The standard deviation of the test tells different story though. It seems that the network that uses Dropout for training perform consistently better during test time. Compare it to the non-Dropout network, it’s an order of magnitude worse in term of consistency. We can see this when comparing the standard deviation: 0.0006 vs 0.0071.

However, when we look at the convergence of the network during training, it seems that non-Dropout network converge better and faster. Here, we could see at the loss at every 100 iterations.

This indicates that network without Dropout performs better at the training phase while Dropout network perform worse. The table is turned at the test time, Dropout network is not just perform better, but *consistenly better*. One could interpret this as the sign of overfitting. So, really, we could see that Dropout regularize our network and make it more robust to overfitting.

## Conclusion

We look at one of the driving force of the recent advancement of Deep Learning: Dropout. It’s a relatively new technique but already made a very big impact in the field. Dropout act as regularizer by stochastically kill neurons in hidden layers. This in turn force the network to generalize more.

We also implement Dropout in our model. Implementing Dropout in our neural net model is just a matter of several lines of code.

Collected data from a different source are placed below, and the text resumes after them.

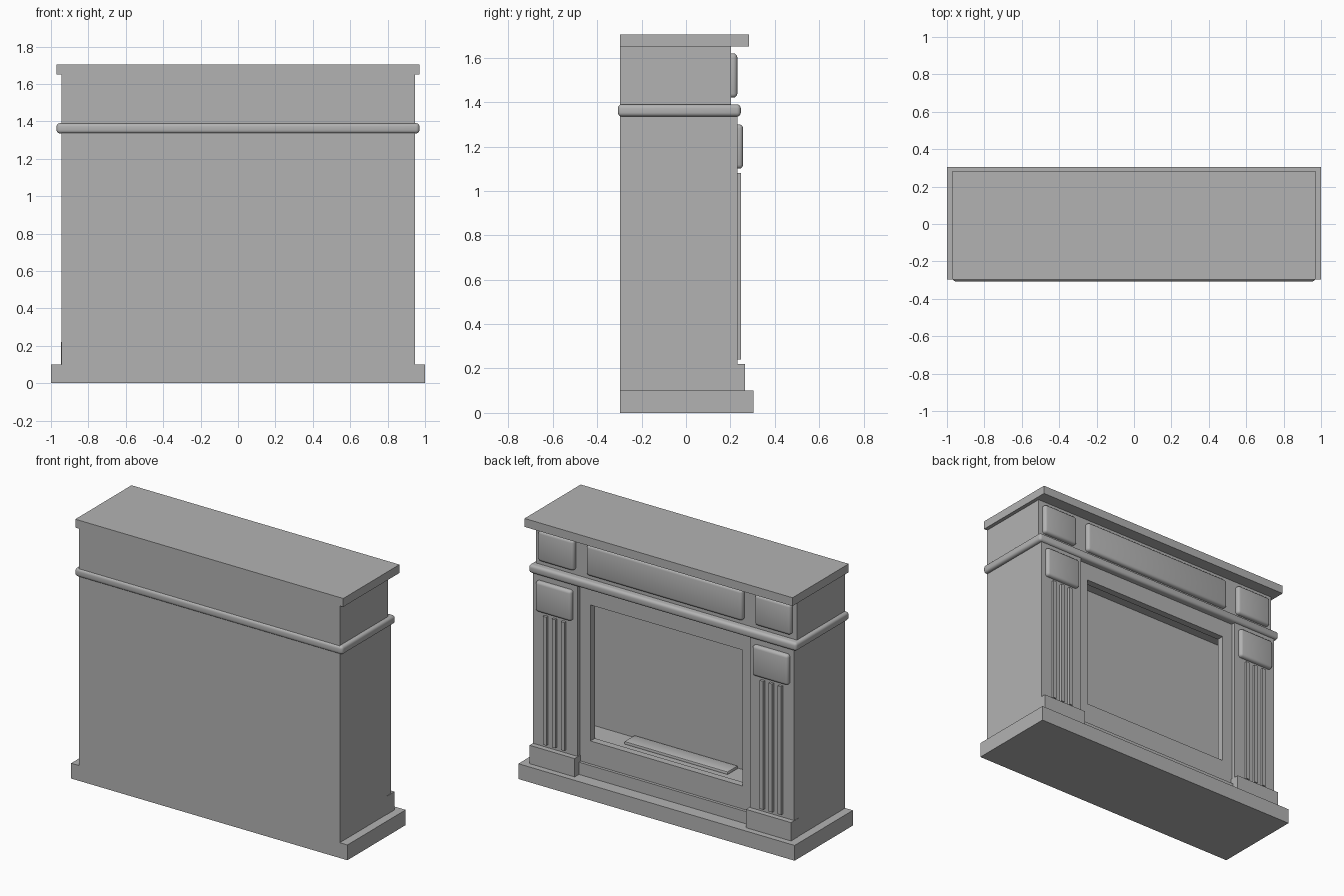
import bpy, bmesh

if "Cube" in bpy.data.objects:
    bpy.data.objects.remove(bpy.data.objects["Cube"])

mat = bpy.data.materials.new("stone grey")
mat.diffuse_color = (0.45, 0.45, 0.45, 1)
mat.use_nodes = True
mat.node_tree.nodes["Principled BSDF"].inputs["Base Color"].default_value = mat.diffuse_color


def box(name, x, y, z, bevel=0.0, segs=3):
    """Box from (min, max) ranges, optionally with rounded edges."""
    bm = bmesh.new()
    bmesh.ops.create_cube(bm, size=1)
    for v in bm.verts:
        v.co = [r[0] if c < 0 else r[1] for c, r in zip(v.co, (x, y, z))]
    if bevel:
        bmesh.ops.bevel(bm, geom=bm.edges[:], offset=bevel, segments=segs,
                        profile=0.5, affect='EDGES')
    bmesh.ops.recalc_face_normals(bm, faces=bm.faces[:])
    me = bpy.data.meshes.new(name)
    bm.to_mesh(me)
    bm.free()
    me.materials.append(mat)
    ob = bpy.data.objects.new(name, me)
    bpy.context.collection.objects.link(ob)
    if bevel:
        bpy.ops.object.select_all(action='DESELECT')
        ob.select_set(True)
        bpy.context.view_layer.objects.active = ob
        bpy.ops.object.shade_smooth_by_angle(angle=0.7)
    return ob


def cut(ob, x, y, z):
    """Subtract a box from an object."""
    c = box("cutter", x, y, z)
    c.hide_render = True
    m = ob.modifiers.new("cut", 'BOOLEAN')
    m.operation, m.solver, m.object = 'DIFFERENCE', 'EXACT', c
    bpy.ops.object.select_all(action='DESELECT')
    ob.select_set(True)
    bpy.context.view_layer.objects.active = ob
    bpy.ops.object.modifier_apply(modifier=m.name)
    bpy.data.objects.remove(c)


BACK = -0.297

# main masses
box("base", (-1, 1), (BACK, 0.305), (0, 0.10))
body = box("body", (-0.945, 0.945), (BACK, 0.203), (0.10, 1.65))
box("mantel_shelf", (-0.97, 0.97), (BACK, 0.284), (1.65, 1.705))
box("moulding", (-0.97, 0.97), (-0.307, 0.247), (1.335, 1.39), 0.018, 4)

# firebox: wide cavity behind a narrower opening
cut(body, (-0.72, 0.72), (-0.005, 0.157), (0.32, 1.30))
cut(body, (-0.55, 0.55), (0.10, 0.30), (0.33, 1.22))
box("fire_tray", (-0.375, 0.375), (-0.003, 0.105), (0.31, 0.338), 0.008, 2)

# skirting between the plinths
box("skirting", (-0.625, 0.625), (0.19, 0.222), (0.10, 0.18))

# pilasters with plinth, flutes and raised blocks on both sides
for s, side in ((-1, "left"), (1, "right")):
    def span(a, b):
        return tuple(sorted((s * a, s * b)))
    box(side + "_pilaster", span(0.625, 0.945), (0.19, 0.231), (0.10, 1.34))
    box(side + "_plinth", span(0.62, 0.947), (0.19, 0.266), (0.10, 0.22))
    for i in (-1, 0, 1):
        c = 0.785 + i * 0.065
        box(side + "_flute", span(c - 0.0125, c + 0.0125),
            (0.22, 0.248), (0.24, 1.08))
    box(side + "_block", span(0.655, 0.915), (0.20, 0.257), (1.10, 1.30), 0.018)
    box(side + "_frieze_panel", span(0.655, 0.915), (0.17, 0.231), (1.42, 1.62), 0.018)

box("centre_frieze_panel", (-0.565, 0.565), (0.17, 0.231), (1.42, 1.62), 0.018)
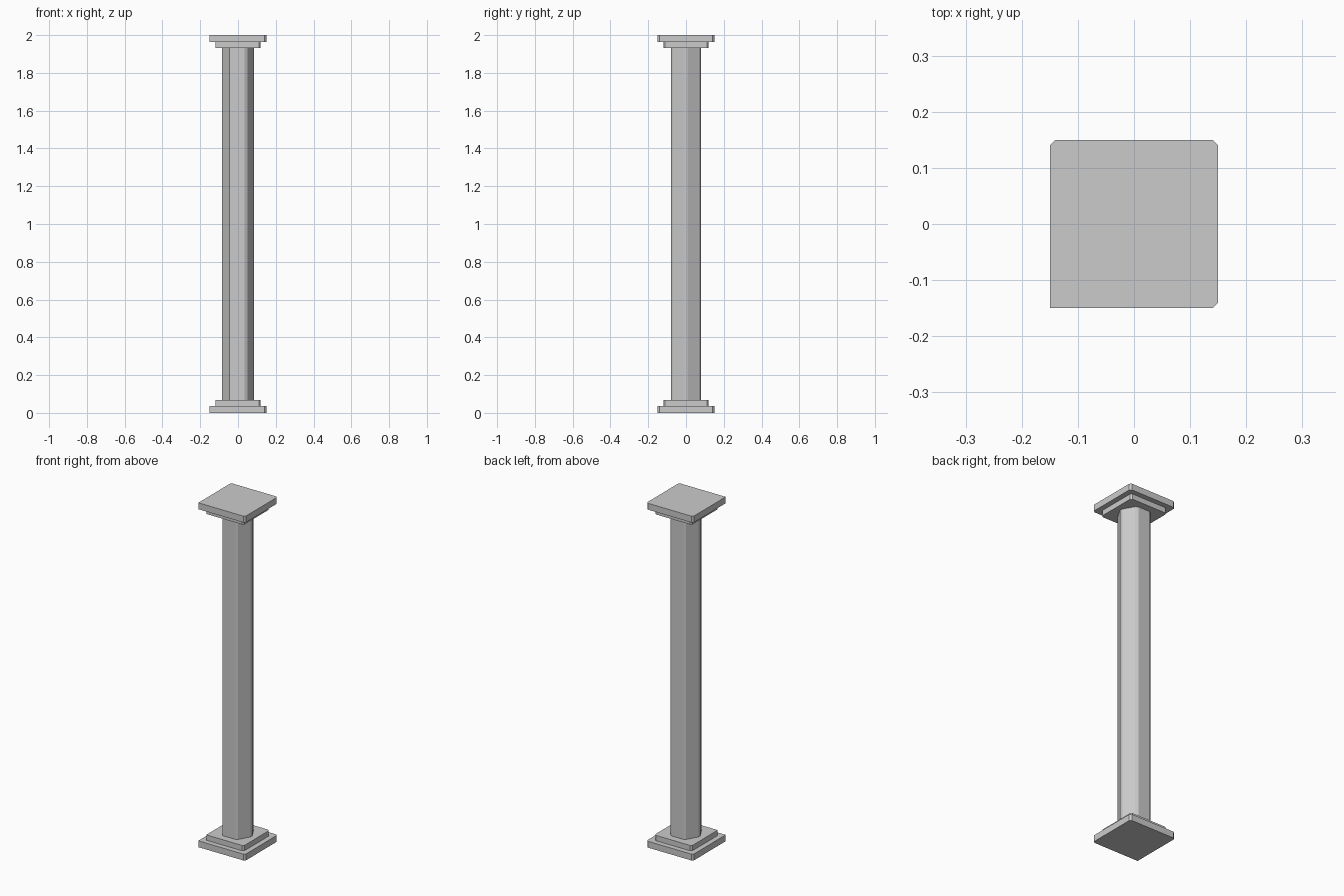
import bpy, bmesh, math
from mathutils import Vector

if "Cube" in bpy.data.objects:
    bpy.data.objects.remove(bpy.data.objects["Cube"])


def polygon(sides, radius, start):
    return [Vector((radius * math.cos(start + i * math.tau / sides),
                    radius * math.sin(start + i * math.tau / sides)))
            for i in range(sides)]


def chamfer(points, sharp, width=0.01):
    """Trim every corner of an outline except the one left sharp."""
    out = []
    for i, p in enumerate(points):
        if i == sharp:
            out.append(p)
            continue
        before, after = points[i - 1], points[(i + 1) % len(points)]
        out.append(p + (before - p).normalized() * width)
        out.append(p + (after - p).normalized() * width)
    return out


def prism(name, outline, z0, z1):
    bm = bmesh.new()
    base = bm.faces.new([bm.verts.new((p.x, p.y, z0)) for p in outline])
    top = bmesh.ops.extrude_face_region(bm, geom=[base], use_keep_orig=True)
    verts = [v for v in top["geom"] if isinstance(v, bmesh.types.BMVert)]
    bmesh.ops.translate(bm, verts=verts, vec=(0, 0, z1 - z0))
    bmesh.ops.recalc_face_normals(bm, faces=bm.faces)
    mesh = bpy.data.meshes.new(name)
    bm.to_mesh(mesh)
    bm.free()
    obj = bpy.data.objects.new(name, mesh)
    bpy.context.collection.objects.link(obj)


def slab(name, half, z0, z1):
    # the corner at -x, -y stays sharp
    prism(name, chamfer(polygon(4, half * math.sqrt(2), math.pi / 4), 2), z0, z1)


# Stepped slabs, matching at the foot and the head
HEIGHT, STEP, END = 2.0, 0.037, 0.068
slab("base_slab", 0.15, 0, STEP)
slab("base_step", 0.12, STEP, END)
slab("capital_step", 0.12, HEIGHT - END, HEIGHT - STEP)
slab("capital_slab", 0.15, HEIGHT - STEP, HEIGHT)

# Six-sided shaft with narrow chamfers
prism("shaft", chamfer(polygon(6, 0.091, 0), 4), END, HEIGHT - END)
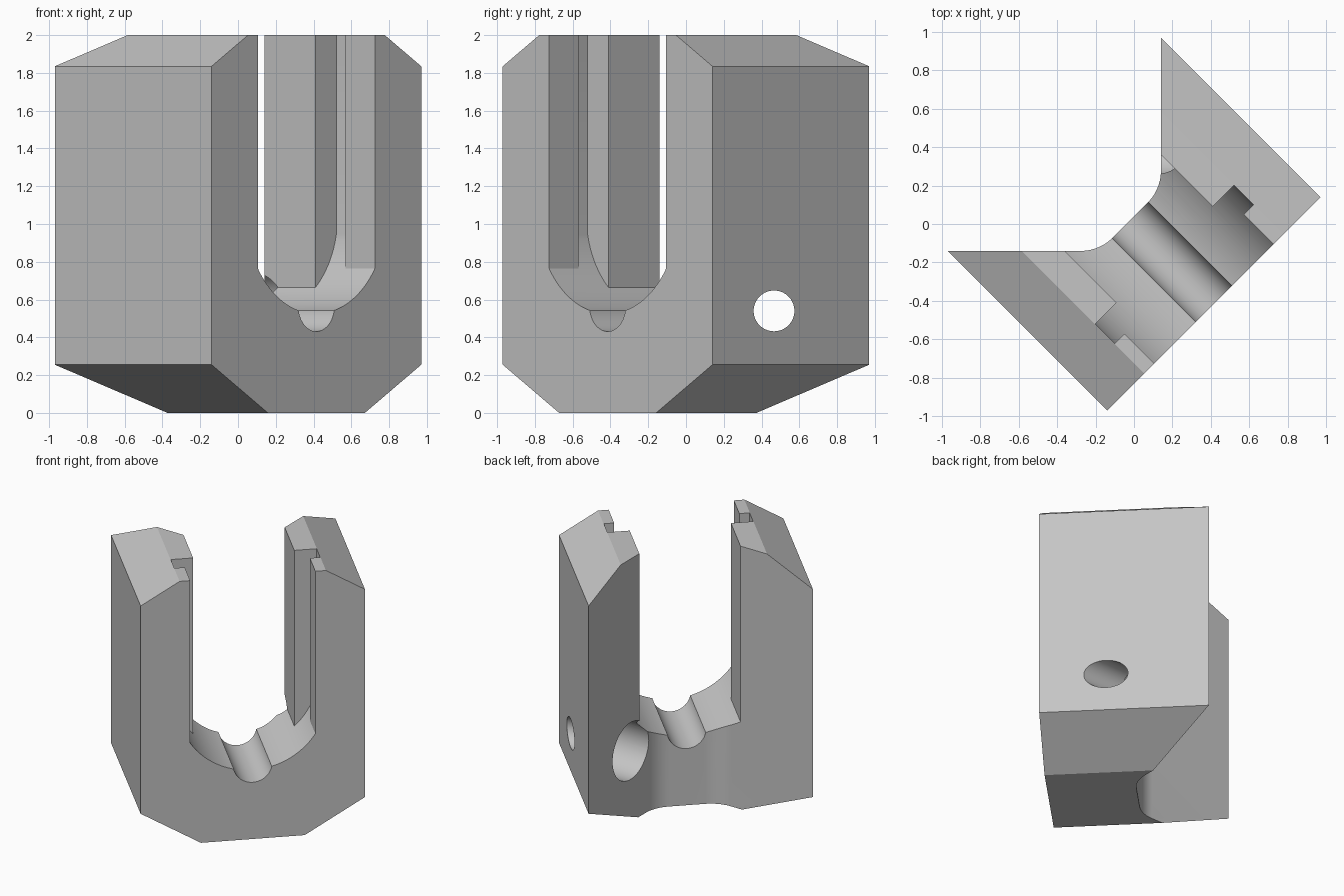
import bpy, bmesh, math
from mathutils import Matrix

if "Cube" in bpy.data.objects:
    bpy.data.objects.remove(bpy.data.objects["Cube"], do_unlink=True)

grey = bpy.data.materials.new("plain grey")
grey.use_nodes = True
grey.diffuse_color = (0.56, 0.56, 0.56, 1)
grey.node_tree.nodes["Principled BSDF"].inputs["Base Color"].default_value = (0.56, 0.56, 0.56, 1)


def prism(name, outline, axis, start, end):
    """Extrude a closed 2D outline along x, y or z."""
    place = {"x": lambda a, b, t: (t, a, b),
             "y": lambda a, b, t: (a, t, b),
             "z": lambda a, b, t: (a, b, t)}[axis]
    bm = bmesh.new()
    rings = [[bm.verts.new(place(a, b, t)) for a, b in outline] for t in (start, end)]
    n = len(outline)
    bm.faces.new(rings[0])
    bm.faces.new(rings[1])
    for i in range(n):
        j = (i + 1) % n
        bm.faces.new((rings[0][i], rings[0][j], rings[1][j], rings[1][i]))
    bmesh.ops.recalc_face_normals(bm, faces=bm.faces)
    mesh = bpy.data.meshes.new(name)
    bm.to_mesh(mesh)
    bm.free()
    mesh.materials.append(grey)
    obj = bpy.data.objects.new(name, mesh)
    bpy.context.collection.objects.link(obj)
    return obj


def arc(ca, cb, r, a0, a1, n):
    angles = [math.radians(a0 + (a1 - a0) * i / n) for i in range(n + 1)]
    return [(ca + r * math.cos(a), cb + r * math.sin(a)) for a in angles]


def mirrored(half):
    """Close a half outline by mirroring it across the first coordinate."""
    return half + [(-a, b) for a, b in reversed(half)]


def combine(target, tool, operation="DIFFERENCE"):
    tool.hide_render = True
    mod = target.modifiers.new("cut", "BOOLEAN")
    mod.operation, mod.object, mod.solver = operation, tool, "EXACT"
    bpy.context.view_layer.objects.active = target
    bpy.ops.object.modifier_apply(modifier=mod.name)
    bpy.data.objects.remove(tool, do_unlink=True)


HALF_W, HALF_D = 0.785, 0.587

# Chamfered block
block = prism("clamp_block", mirrored([
    (0.363, 0), (HALF_W, 0.255), (HALF_W, 1.835), (0.512, 2)]),
    "y", -HALF_D, HALF_D)

# Rear recess with filleted inner corners
floor, tangent = 0.028, 0.127
radius = 0.24
fillet = arc(tangent, floor + radius, radius, -90, -45, 10)
end_u, end_v = fillet[-1]
reach = 1.0
combine(block, prism("rear_recess", mirrored(
    fillet + [(end_u + reach, end_v + reach)]), "z", -0.5, 2.5))

# Round-bottomed slot, with a stepped keyway along each wall
slot = prism("slot", arc(0, 1.045, 0.52, 180, 360, 64) + [(0.52, 2.4), (-0.52, 2.4)],
             "y", -0.9, 0.9)
plan = prism("slot_plan", mirrored([
    (0.438, -0.8), (0.438, -0.368), (0.51, -0.368), (0.51, -0.226),
    (0.354, -0.226), (0.354, 0.8)]), "z", 0.3, 2.3)
combine(slot, plan, "INTERSECT")
combine(block, slot)

# Small round groove along the slot floor
combine(block, prism("floor_groove", arc(0, 0.566, 0.135, 0, 354.375, 63), "y", -0.9, 0.9))

# Turn the block on its corner, then drill the counterbored side hole
block.data.transform(Matrix.Rotation(math.radians(45), 4, "Z"))
for name, r, start, end in (("bolt_hole", 0.108, 0.05, 1.2), ("counterbore", 0.216, -0.1, 0.41)):
    combine(block, prism(name, arc(0.466, 0.54, r, 0, 354.375, 63), "x", start, end))

bpy.ops.object.select_all(action="DESELECT")
block.select_set(True)
bpy.context.view_layer.objects.active = block
bpy.ops.object.shade_smooth_by_angle(angle=math.radians(20))
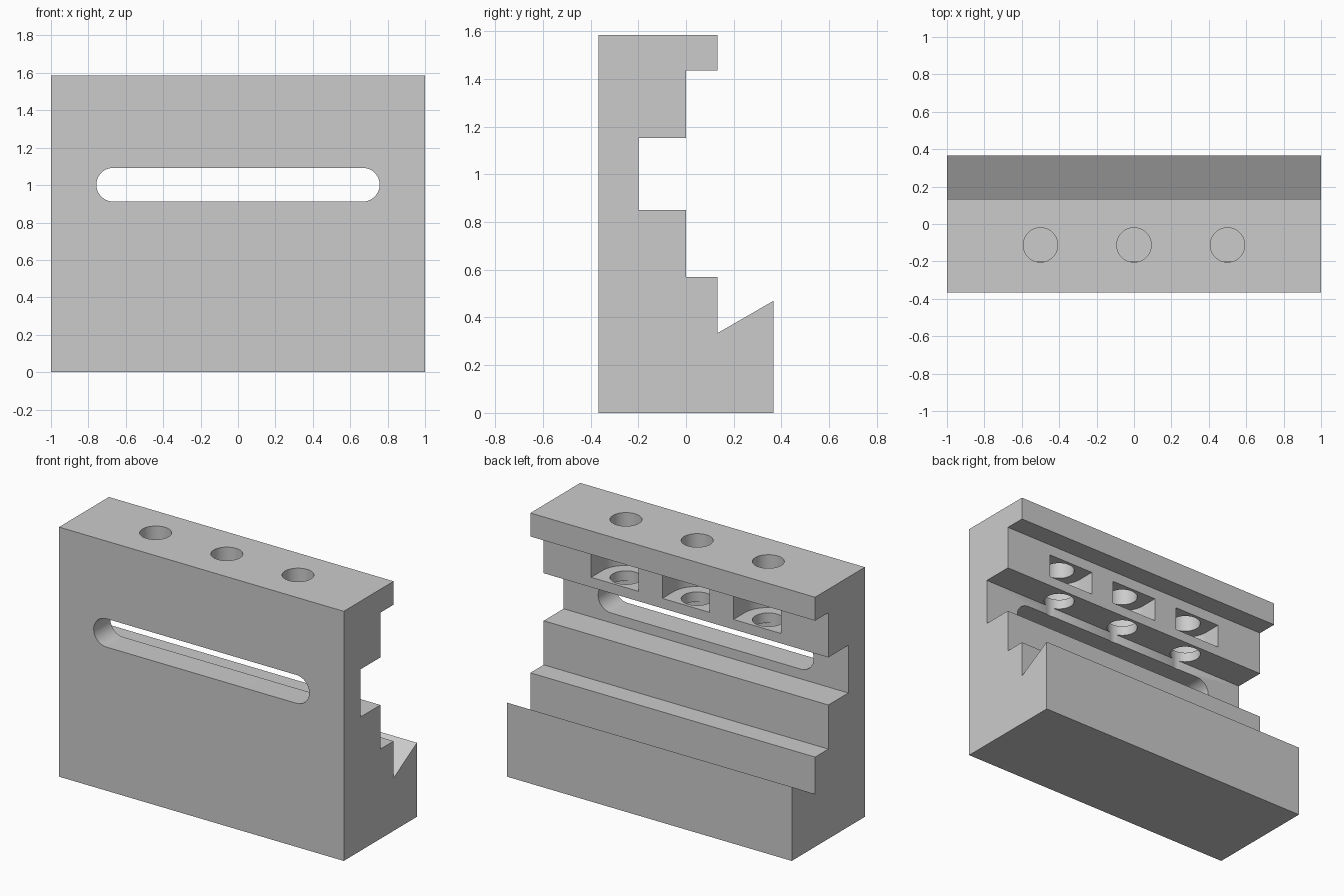
import bpy, bmesh
from math import sin, cos, pi, radians
from mathutils import Vector

cube = bpy.data.objects.get("Cube")
if cube:
    bpy.data.objects.remove(cube, do_unlink=True)

grey = bpy.data.materials.new("plain grey")
grey.use_nodes = True
colour = (0.6, 0.6, 0.6, 1)
grey.diffuse_color = colour
grey.node_tree.nodes["Principled BSDF"].inputs["Base Color"].default_value = colour


def prism(name, points, push):
    """Extrude a closed outline of 3D points along a vector."""
    bm = bmesh.new()
    face = bm.faces.new([bm.verts.new(p) for p in points])
    grown = bmesh.ops.extrude_face_region(bm, geom=[face])["geom"]
    bmesh.ops.translate(bm, vec=Vector(push),
                        verts=[v for v in grown if isinstance(v, bmesh.types.BMVert)])
    bmesh.ops.recalc_face_normals(bm, faces=bm.faces)
    mesh = bpy.data.meshes.new(name)
    bm.to_mesh(mesh)
    bm.free()
    mesh.materials.append(grey)
    obj = bpy.data.objects.new(name, mesh)
    bpy.context.collection.objects.link(obj)
    return obj


def arc(cx, cy, r, start, end, steps=32):
    angles = [radians(start + (end - start) * i / steps) for i in range(steps + 1)]
    return [(cx + r * cos(a), cy + r * sin(a)) for a in angles]


def cut(target, cutter):
    cutter.hide_render = True
    mod = target.modifiers.new(cutter.name, "BOOLEAN")
    mod.operation = "DIFFERENCE"
    mod.solver = "EXACT"
    mod.object = cutter
    bpy.context.view_layer.objects.active = target
    bpy.ops.object.modifier_apply(modifier=mod.name)
    bpy.data.objects.remove(cutter, do_unlink=True)


# Stepped block with a groove, a top lip and a sloped foot
outline = [(-.367, 0), (.367, 0), (.367, .47), (.133, .335), (.133, .57),
           (0, .57), (0, .85), (-.2, .85), (-.2, 1.152), (0, 1.152),
           (0, 1.436), (.133, 1.436), (.133, 1.585), (-.367, 1.585)]
block = prism("slotted_block", [(-1, y, z) for y, z in outline], (2, 0, 0))

# Long round-ended slot through the web
slot = arc(.667, 1.002, .09, -90, 90) + arc(-.667, 1.002, .09, 90, 270)
cut(block, prism("slot_cutter", [(x, -.5, z) for x, z in slot], (0, .4, 0)))

# Three bolt holes, each with a round-ended nut pocket open to the back
for x in (-.5, 0, .5):
    hole = arc(x, -.112, .092, 0, 360, 48)[:-1]
    cut(block, prism("hole_cutter", [(px, py, 1.0) for px, py in hole], (0, 0, .7)))
    pocket = arc(x, -.112, .166, 180, 360) + [(x + .166, .05), (x - .166, .05)]
    cut(block, prism("pocket_cutter", [(px, py, 1.215) for px, py in pocket], (0, 0, .152)))

bpy.ops.object.select_all(action="DESELECT")
block.select_set(True)
bpy.context.view_layer.objects.active = block
bpy.ops.object.shade_smooth_by_angle(angle=radians(30))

We found that it’s a very simple method to implement.

We then compare the Dropout network with non Dropout network. The result is nice: Dropout network performs consistenly better in test time compared to the non Dropout Network.

To see more about, check my full example in my Github page: https://github.com/wiseodd/hipsternet.